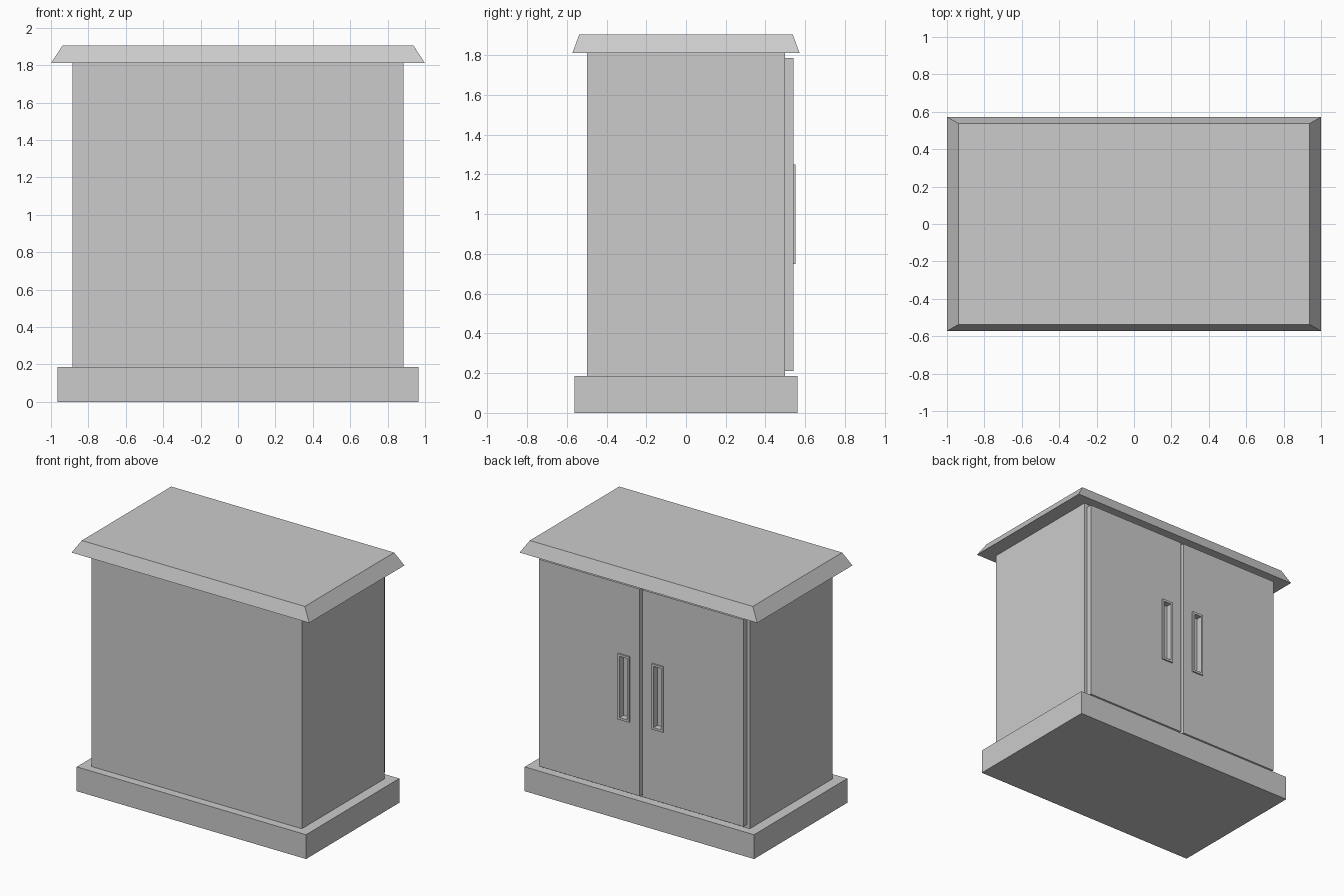
import bpy, bmesh

if "Cube" in bpy.data.objects:
    bpy.data.objects.remove(bpy.data.objects["Cube"])


def block(name, x, y, z, taper=(0, 0)):
    """Box spanning the given ranges; taper pulls the top face inwards."""
    bm = bmesh.new()
    bmesh.ops.create_cube(bm, size=1)
    for v in bm.verts:
        top = v.co.z > 0
        sx, sy = (1 if v.co.x > 0 else -1), (1 if v.co.y > 0 else -1)
        v.co.x = x[sx > 0] - (sx * taper[0] if top else 0)
        v.co.y = y[sy > 0] - (sy * taper[1] if top else 0)
        v.co.z = z[top]
    mesh = bpy.data.meshes.new(name)
    bm.to_mesh(mesh)
    bm.free()
    obj = bpy.data.objects.new(name, mesh)
    bpy.context.collection.objects.link(obj)
    return obj


# Carcass: plinth, cabinet body, bevelled top
block("plinth", (-0.965, 0.965), (-0.56, 0.56), (0, 0.185))
block("cabinet_body", (-0.885, 0.885), (-0.497, 0.497), (0.185, 1.81))
block("cabinet_top", (-1, 1), (-0.572, 0.572), (1.81, 1.905), (0.062, 0.035))

# Door and raised handle rim, both on the back (+y) side
door = block("door", (0.012, 0.86), (0.497, 0.54), (0.21, 1.785))
rim = block("handle_rim", (0.095, 0.19), (0.54, 0.55), (0.75, 1.25))

# Recessed finger pull cut through the rim into the door
cutter = block("pull_cutter", (0.112, 0.173), (0.503, 0.6), (0.767, 1.233))
cutter.hide_render = True
cutter.hide_viewport = True
cutter.display_type = 'WIRE'

# Cut the pull, then mirror to the other door
for obj in (door, rim):
    cut = obj.modifiers.new("cut_pull", 'BOOLEAN')
    cut.operation = 'DIFFERENCE'
    cut.solver = 'EXACT'
    cut.object = cutter
    obj.modifiers.new("other_side", 'MIRROR').use_axis[0] = True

WORK INSTRUCTIONS
Could you copy out every line in the listing where the word "block" appears?

SOLUTION
def block(name, x, y, z, taper=(0, 0)):
block("plinth", (-0.965, 0.965), (-0.56, 0.56), (0, 0.185))
block("cabinet_body", (-0.885, 0.885), (-0.497, 0.497), (0.185, 1.81))
block("cabinet_top", (-1, 1), (-0.572, 0.572), (1.81, 1.905), (0.062, 0.035))
door = block("door", (0.012, 0.86), (0.497, 0.54), (0.21, 1.785))
rim = block("handle_rim", (0.095, 0.19), (0.54, 0.55), (0.75, 1.25))
cutter = block("pull_cutter", (0.112, 0.173), (0.503, 0.6), (0.767, 1.233))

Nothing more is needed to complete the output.